▶ [Material shown]
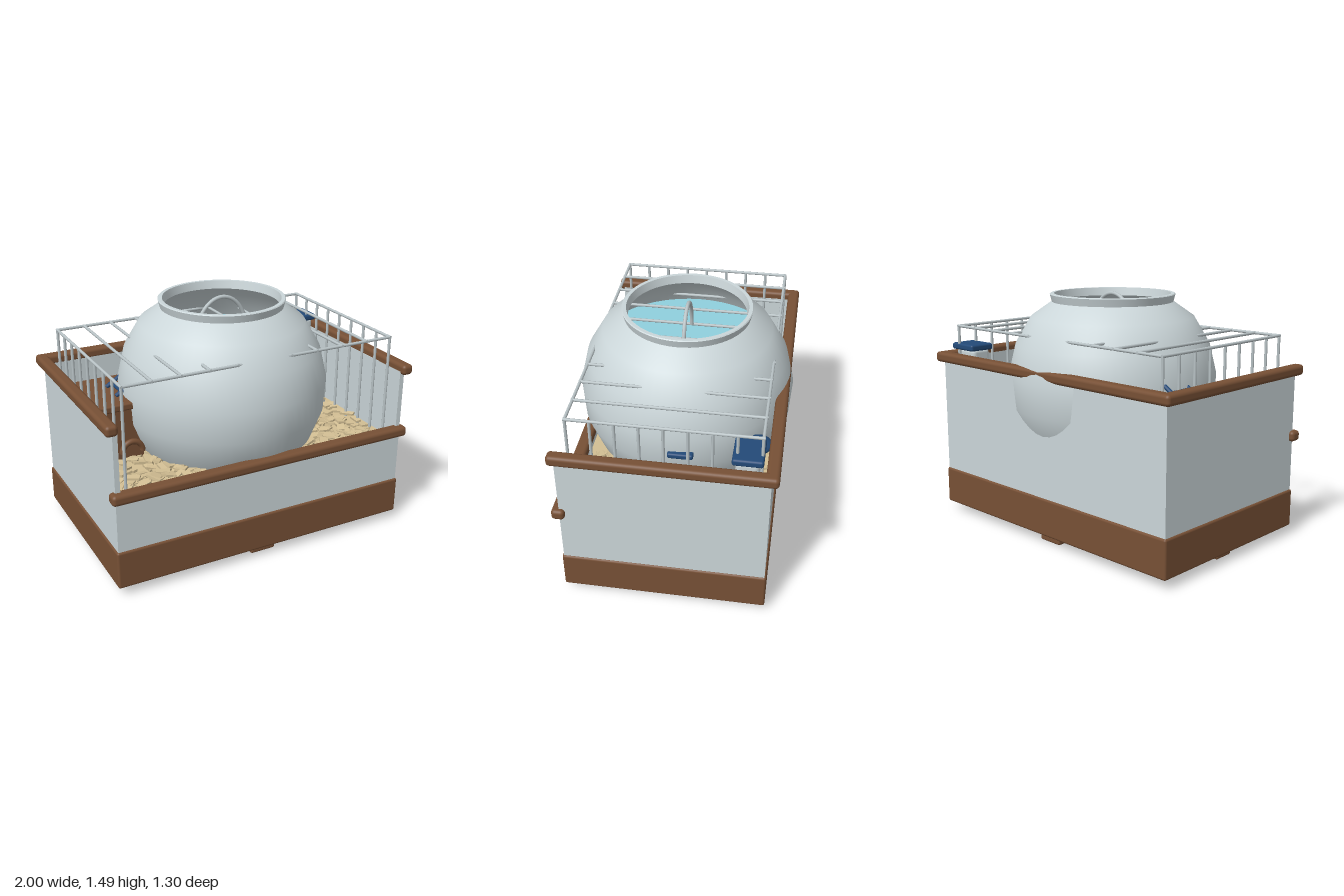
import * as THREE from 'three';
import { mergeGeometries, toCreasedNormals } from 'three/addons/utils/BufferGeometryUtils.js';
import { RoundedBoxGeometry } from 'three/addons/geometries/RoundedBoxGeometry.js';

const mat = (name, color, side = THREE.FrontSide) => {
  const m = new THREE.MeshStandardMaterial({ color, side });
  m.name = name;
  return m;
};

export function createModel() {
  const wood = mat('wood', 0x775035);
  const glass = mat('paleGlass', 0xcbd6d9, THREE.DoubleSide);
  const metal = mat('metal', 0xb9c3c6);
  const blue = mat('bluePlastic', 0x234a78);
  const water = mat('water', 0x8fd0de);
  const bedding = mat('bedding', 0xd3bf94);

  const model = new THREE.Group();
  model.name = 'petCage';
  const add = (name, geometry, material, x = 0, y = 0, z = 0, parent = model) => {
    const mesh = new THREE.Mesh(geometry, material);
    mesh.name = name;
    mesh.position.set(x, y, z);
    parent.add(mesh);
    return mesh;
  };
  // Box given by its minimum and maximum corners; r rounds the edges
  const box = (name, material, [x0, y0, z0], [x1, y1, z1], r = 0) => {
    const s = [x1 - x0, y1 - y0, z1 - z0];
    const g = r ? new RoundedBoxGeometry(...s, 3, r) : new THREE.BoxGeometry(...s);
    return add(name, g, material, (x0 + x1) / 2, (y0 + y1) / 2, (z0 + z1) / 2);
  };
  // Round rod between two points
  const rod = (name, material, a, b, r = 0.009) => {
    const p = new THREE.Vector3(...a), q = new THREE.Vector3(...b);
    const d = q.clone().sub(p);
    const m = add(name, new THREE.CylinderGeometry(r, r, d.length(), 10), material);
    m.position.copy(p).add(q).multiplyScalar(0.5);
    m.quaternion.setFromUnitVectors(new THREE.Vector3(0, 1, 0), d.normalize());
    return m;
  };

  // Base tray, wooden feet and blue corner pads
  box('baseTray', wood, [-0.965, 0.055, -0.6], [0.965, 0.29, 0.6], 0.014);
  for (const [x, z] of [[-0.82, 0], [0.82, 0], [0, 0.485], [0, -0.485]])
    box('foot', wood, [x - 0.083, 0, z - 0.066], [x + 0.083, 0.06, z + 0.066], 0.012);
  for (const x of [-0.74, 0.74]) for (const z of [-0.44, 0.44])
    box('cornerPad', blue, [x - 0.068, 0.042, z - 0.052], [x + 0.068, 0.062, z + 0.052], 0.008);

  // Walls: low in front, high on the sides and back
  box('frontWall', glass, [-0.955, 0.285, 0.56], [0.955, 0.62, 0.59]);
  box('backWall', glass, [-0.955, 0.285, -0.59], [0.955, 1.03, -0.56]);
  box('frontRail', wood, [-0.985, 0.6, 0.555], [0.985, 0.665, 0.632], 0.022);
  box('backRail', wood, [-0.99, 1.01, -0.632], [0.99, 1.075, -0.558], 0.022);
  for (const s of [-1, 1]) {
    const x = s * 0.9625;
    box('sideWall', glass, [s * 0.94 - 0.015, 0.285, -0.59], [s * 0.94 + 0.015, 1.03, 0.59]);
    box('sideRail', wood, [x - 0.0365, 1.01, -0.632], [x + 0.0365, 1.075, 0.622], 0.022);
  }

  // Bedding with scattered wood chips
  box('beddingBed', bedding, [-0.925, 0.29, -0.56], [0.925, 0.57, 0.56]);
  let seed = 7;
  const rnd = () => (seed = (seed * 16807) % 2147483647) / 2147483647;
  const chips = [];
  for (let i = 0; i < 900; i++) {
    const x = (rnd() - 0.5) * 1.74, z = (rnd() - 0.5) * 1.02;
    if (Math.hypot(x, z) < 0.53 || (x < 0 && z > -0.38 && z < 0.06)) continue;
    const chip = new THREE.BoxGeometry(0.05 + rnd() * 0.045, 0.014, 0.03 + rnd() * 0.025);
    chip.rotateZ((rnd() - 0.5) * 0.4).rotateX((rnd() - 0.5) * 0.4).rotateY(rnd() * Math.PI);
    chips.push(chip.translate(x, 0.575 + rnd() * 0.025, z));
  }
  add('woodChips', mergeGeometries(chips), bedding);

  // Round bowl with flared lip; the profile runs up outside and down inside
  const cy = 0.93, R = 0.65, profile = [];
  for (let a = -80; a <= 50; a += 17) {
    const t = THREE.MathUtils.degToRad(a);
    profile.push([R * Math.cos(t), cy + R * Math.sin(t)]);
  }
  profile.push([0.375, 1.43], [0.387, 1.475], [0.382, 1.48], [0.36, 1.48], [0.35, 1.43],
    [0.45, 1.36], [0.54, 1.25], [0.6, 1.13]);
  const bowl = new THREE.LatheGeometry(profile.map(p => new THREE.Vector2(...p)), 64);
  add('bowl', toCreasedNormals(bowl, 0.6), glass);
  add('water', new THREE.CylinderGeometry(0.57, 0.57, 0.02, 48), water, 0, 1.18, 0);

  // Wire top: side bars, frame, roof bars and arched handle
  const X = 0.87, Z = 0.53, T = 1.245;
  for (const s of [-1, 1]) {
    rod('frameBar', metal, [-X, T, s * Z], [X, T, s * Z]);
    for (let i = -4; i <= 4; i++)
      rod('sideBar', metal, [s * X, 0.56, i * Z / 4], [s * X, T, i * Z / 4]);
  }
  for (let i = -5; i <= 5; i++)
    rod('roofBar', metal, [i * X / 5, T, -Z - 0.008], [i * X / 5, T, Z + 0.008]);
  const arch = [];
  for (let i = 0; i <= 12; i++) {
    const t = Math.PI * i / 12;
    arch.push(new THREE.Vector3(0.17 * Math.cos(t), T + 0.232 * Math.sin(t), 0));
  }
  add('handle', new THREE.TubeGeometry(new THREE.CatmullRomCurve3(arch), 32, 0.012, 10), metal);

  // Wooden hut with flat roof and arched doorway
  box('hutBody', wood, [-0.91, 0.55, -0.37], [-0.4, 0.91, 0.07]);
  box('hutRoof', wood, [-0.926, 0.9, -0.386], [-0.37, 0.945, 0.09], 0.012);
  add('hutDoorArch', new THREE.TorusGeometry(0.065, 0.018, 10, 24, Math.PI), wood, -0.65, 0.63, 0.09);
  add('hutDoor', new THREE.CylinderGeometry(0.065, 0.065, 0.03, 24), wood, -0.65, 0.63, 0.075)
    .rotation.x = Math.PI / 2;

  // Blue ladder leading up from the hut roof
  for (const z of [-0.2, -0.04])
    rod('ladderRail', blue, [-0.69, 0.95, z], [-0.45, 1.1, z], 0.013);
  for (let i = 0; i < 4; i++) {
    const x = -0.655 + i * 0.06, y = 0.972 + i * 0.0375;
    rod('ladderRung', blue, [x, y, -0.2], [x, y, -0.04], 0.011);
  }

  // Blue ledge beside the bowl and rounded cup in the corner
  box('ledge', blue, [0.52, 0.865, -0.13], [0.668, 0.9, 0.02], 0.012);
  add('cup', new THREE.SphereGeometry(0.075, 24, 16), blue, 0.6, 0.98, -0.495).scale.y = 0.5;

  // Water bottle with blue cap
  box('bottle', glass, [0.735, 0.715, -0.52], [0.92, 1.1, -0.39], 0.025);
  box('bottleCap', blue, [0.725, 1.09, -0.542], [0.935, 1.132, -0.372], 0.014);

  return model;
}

▶ [Aim of the task] Here the answer is the exact run of lines above, from the line with "add('handle', new THREE.TubeGeometry(new" down to the last, and nothing else.

▶ [Written solution]
  add('handle', new THREE.TubeGeometry(new THREE.CatmullRomCurve3(arch), 32, 0.012, 10), metal);

  // Wooden hut with flat roof and arched doorway
  box('hutBody', wood, [-0.91, 0.55, -0.37], [-0.4, 0.91, 0.07]);
  box('hutRoof', wood, [-0.926, 0.9, -0.386], [-0.37, 0.945, 0.09], 0.012);
  add('hutDoorArch', new THREE.TorusGeometry(0.065, 0.018, 10, 24, Math.PI), wood, -0.65, 0.63, 0.09);
  add('hutDoor', new THREE.CylinderGeometry(0.065, 0.065, 0.03, 24), wood, -0.65, 0.63, 0.075)
    .rotation.x = Math.PI / 2;

  // Blue ladder leading up from the hut roof
  for (const z of [-0.2, -0.04])
    rod('ladderRail', blue, [-0.69, 0.95, z], [-0.45, 1.1, z], 0.013);
  for (let i = 0; i < 4; i++) {
    const x = -0.655 + i * 0.06, y = 0.972 + i * 0.0375;
    rod('ladderRung', blue, [x, y, -0.2], [x, y, -0.04], 0.011);
  }

  // Blue ledge beside the bowl and rounded cup in the corner
  box('ledge', blue, [0.52, 0.865, -0.13], [0.668, 0.9, 0.02], 0.012);
  add('cup', new THREE.SphereGeometry(0.075, 24, 16), blue, 0.6, 0.98, -0.495).scale.y = 0.5;

  // Water bottle with blue cap
  box('bottle', glass, [0.735, 0.715, -0.52], [0.92, 1.1, -0.39], 0.025);
  box('bottleCap', blue, [0.725, 1.09, -0.542], [0.935, 1.132, -0.372], 0.014);

  return model;
}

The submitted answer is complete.